The closure of this workshop revealed to me the crucial importance of being attentive to each step in the process of yearbook advising. From Day One with information about the advisor role and creating a team, to Day Two how to organize the classroom and build teamwork, to Day Three and tips and tools to use throughout the year, all of it wrapped up in the overarching picture that your “class” becomes a “home”. Truthfully, the amount of advice, knowledge and applicable content was colossal, and difficult to put into these three blogs. Without a doubt, this workshop and the yearbook curriculum provided are all that a yearbook adviser needs to lay the foundation for a successful year and an outstanding yearbook product.

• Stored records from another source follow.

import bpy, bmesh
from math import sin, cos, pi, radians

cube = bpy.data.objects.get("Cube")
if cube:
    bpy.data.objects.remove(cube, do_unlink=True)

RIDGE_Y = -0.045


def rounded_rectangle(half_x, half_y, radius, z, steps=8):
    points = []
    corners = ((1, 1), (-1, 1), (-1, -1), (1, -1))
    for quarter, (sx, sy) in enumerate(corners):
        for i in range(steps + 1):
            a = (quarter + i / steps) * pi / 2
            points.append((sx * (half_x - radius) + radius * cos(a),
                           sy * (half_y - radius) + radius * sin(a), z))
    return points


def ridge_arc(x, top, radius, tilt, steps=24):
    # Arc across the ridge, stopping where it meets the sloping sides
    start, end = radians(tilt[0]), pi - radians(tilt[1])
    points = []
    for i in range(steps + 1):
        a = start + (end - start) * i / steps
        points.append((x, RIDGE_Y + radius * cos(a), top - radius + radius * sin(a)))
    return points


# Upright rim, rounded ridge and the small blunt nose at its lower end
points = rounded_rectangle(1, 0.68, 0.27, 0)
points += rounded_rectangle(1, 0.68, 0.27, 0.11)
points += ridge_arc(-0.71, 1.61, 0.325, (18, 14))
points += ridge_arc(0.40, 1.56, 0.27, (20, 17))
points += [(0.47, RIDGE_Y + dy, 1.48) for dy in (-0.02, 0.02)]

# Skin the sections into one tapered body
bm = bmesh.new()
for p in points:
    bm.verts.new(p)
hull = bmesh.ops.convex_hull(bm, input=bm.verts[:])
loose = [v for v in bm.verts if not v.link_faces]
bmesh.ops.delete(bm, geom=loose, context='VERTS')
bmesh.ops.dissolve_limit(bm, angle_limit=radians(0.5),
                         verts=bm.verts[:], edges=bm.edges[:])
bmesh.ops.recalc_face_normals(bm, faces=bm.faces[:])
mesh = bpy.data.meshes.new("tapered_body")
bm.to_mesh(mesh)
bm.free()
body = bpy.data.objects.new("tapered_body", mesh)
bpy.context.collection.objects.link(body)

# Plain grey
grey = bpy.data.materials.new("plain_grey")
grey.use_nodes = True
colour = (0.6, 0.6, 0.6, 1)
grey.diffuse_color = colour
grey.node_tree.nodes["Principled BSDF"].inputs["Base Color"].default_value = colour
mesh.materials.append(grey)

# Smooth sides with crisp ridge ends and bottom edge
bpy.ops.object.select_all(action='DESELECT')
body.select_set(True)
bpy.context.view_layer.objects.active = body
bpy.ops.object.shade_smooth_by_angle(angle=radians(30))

I hope this has been of some help. United Yearbook regularly offers workshops and resources on multiple topics, for both new and experienced advisors. To learn more, visit our website at https://www.unitedyearbook.net.
Contributor: Alexis Anderson is an intern as a brand development managing editor at TSE Worldwide Press. She is a senior at Biola University, studying English with an emphasis in writing, along with a minor in Biblical Studies. Alexis aims to inspire others through her words and character.
Co-editor: Miss Lucy McHugh comes to United Yearbook Printing via a 39-year career in public and private school education. She was a former yearbook adviser at Xavier College Preparatory High School. She earned a Masters in Curriculum and Instruction from the University of Nebraska in 2000. And in 2014 earned a Certificate in Catholic School Leadership from Loyola Marymount University. Lucy taught K-12 Art and was awarded the 2001 Nebraska Art Teacher of the Year, and in 2010 she was awarded Nebraska Elementary Art Teacher of the Year. Most recently Lucy was awarded the 2017 CA High School Art Teacher of the Year.
Co-editor: Donna Ladner obtained a B.A. in Education and a minor in English from California Baptist University, and a M.S. in ESL from USC, Los Angeles. After she married Daniel, their family moved to Indonesia with a non-profit organization and live cross-culturally for 15 years before returning to the U.S in 2012. Donna has been working as a freelance editor and proofreader for TSE Worldwide Press and its subsidiary, United Yearbook since 2015.